▶ _WORK TO BE COMPLETED_:
What you return must be the lines of the data that hold the word "rings".

Saved data entries:
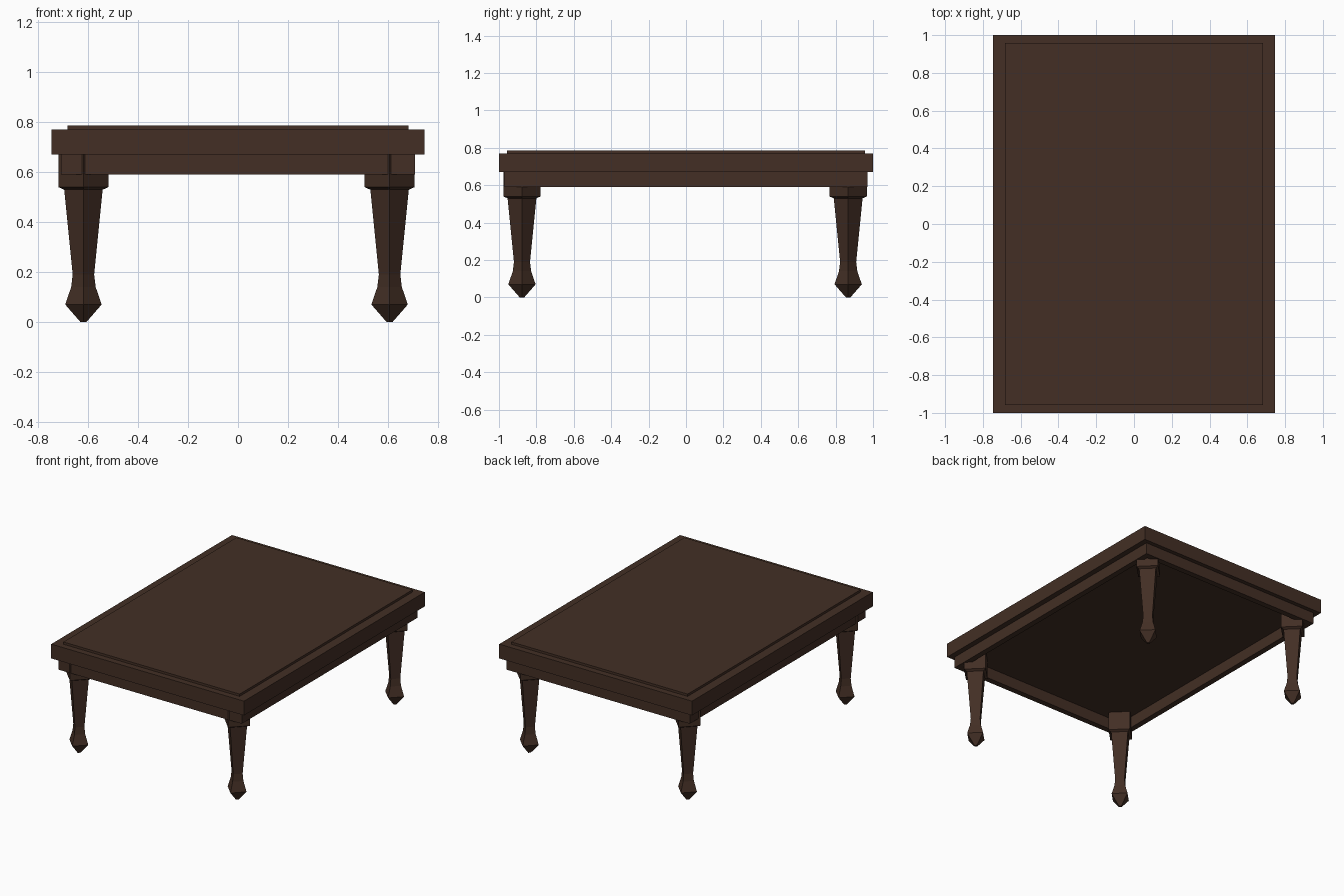
import bpy
import bmesh
from math import cos, sin, pi

default = bpy.data.objects.get("Cube")
if default:
    bpy.data.objects.remove(default, do_unlink=True)

# One dark stained wood
WOOD = (0.056, 0.028, 0.018, 1.0)
wood = bpy.data.materials.new("dark_wood")
wood.use_nodes = True
wood.diffuse_color = WOOD
wood.node_tree.nodes["Principled BSDF"].inputs["Base Color"].default_value = WOOD


def finish(name, bm):
    bmesh.ops.recalc_face_normals(bm, faces=bm.faces)
    mesh = bpy.data.meshes.new(name)
    bm.to_mesh(mesh)
    bm.free()
    mesh.materials.append(wood)
    obj = bpy.data.objects.new(name, mesh)
    bpy.context.collection.objects.link(obj)
    return obj


def slab(name, half_x, half_y, bottom, top):
    bm = bmesh.new()
    bmesh.ops.create_cube(bm, size=2)
    for v in bm.verts:
        v.co = (v.co.x * half_x, v.co.y * half_y, top if v.co.z > 0 else bottom)
    return finish(name, bm)


def rectangle(bm, half_x, half_y, z):
    corners = ((-1, -1), (1, -1), (1, 1), (-1, 1))
    return [bm.verts.new((sx * half_x, sy * half_y, z)) for sx, sy in corners]


def bridge(bm, a, b):
    for i in range(len(a)):
        j = (i + 1) % len(a)
        bm.faces.new((a[i], a[j], b[j], b[i]))


def frame(name, half_x, half_y, thickness, bottom, top):
    bm = bmesh.new()
    loops = [rectangle(bm, half_x - inset, half_y - inset, z)
             for inset, z in ((0, bottom), (0, top), (thickness, top), (thickness, bottom))]
    for k in range(4):
        bridge(bm, loops[k], loops[(k + 1) % 4])
    return finish(name, bm)


def turned(name, profile, x, y, sides=4):
    """Stack of four-sided rings with their corners along the x and y axes."""
    bm = bmesh.new()
    rings = []
    for r, z in profile:
        rings.append([bm.verts.new((x + r * cos(2 * pi * i / sides),
                                    y + r * sin(2 * pi * i / sides), z))
                      for i in range(sides)])
    for low, high in zip(rings, rings[1:]):
        bridge(bm, low, high)
    bm.faces.new(rings[0])
    bm.faces.new(rings[-1])
    return finish(name, bm)


# Table top, raised centre panel and the apron below
slab("table_top", 0.747, 1.0, 0.67, 0.77)
slab("raised_panel", 0.683, 0.957, 0.765, 0.786)
frame("apron", 0.709, 0.971, 0.04, 0.59, 0.672)

# Legs: pointed foot, slim ankle, tapered shaft and a wide cap
LEG = [(0.012, 0.0), (0.073, 0.07), (0.049, 0.14), (0.043, 0.19),
       (0.077, 0.53), (0.1, 0.54), (0.1, 0.672)]
for side, x in (("right", -0.619), ("left", 0.607)):
    for end, y in (("front", -0.877), ("back", 0.867)):
        turned(f"{end}_{side}_leg", LEG, x, y)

▶ _FINISHED TASK_:
    """Stack of four-sided rings with their corners along the x and y axes."""
    rings = []
        rings.append([bm.verts.new((x + r * cos(2 * pi * i / sides),
    for low, high in zip(rings, rings[1:]):
    bm.faces.new(rings[0])
    bm.faces.new(rings[-1])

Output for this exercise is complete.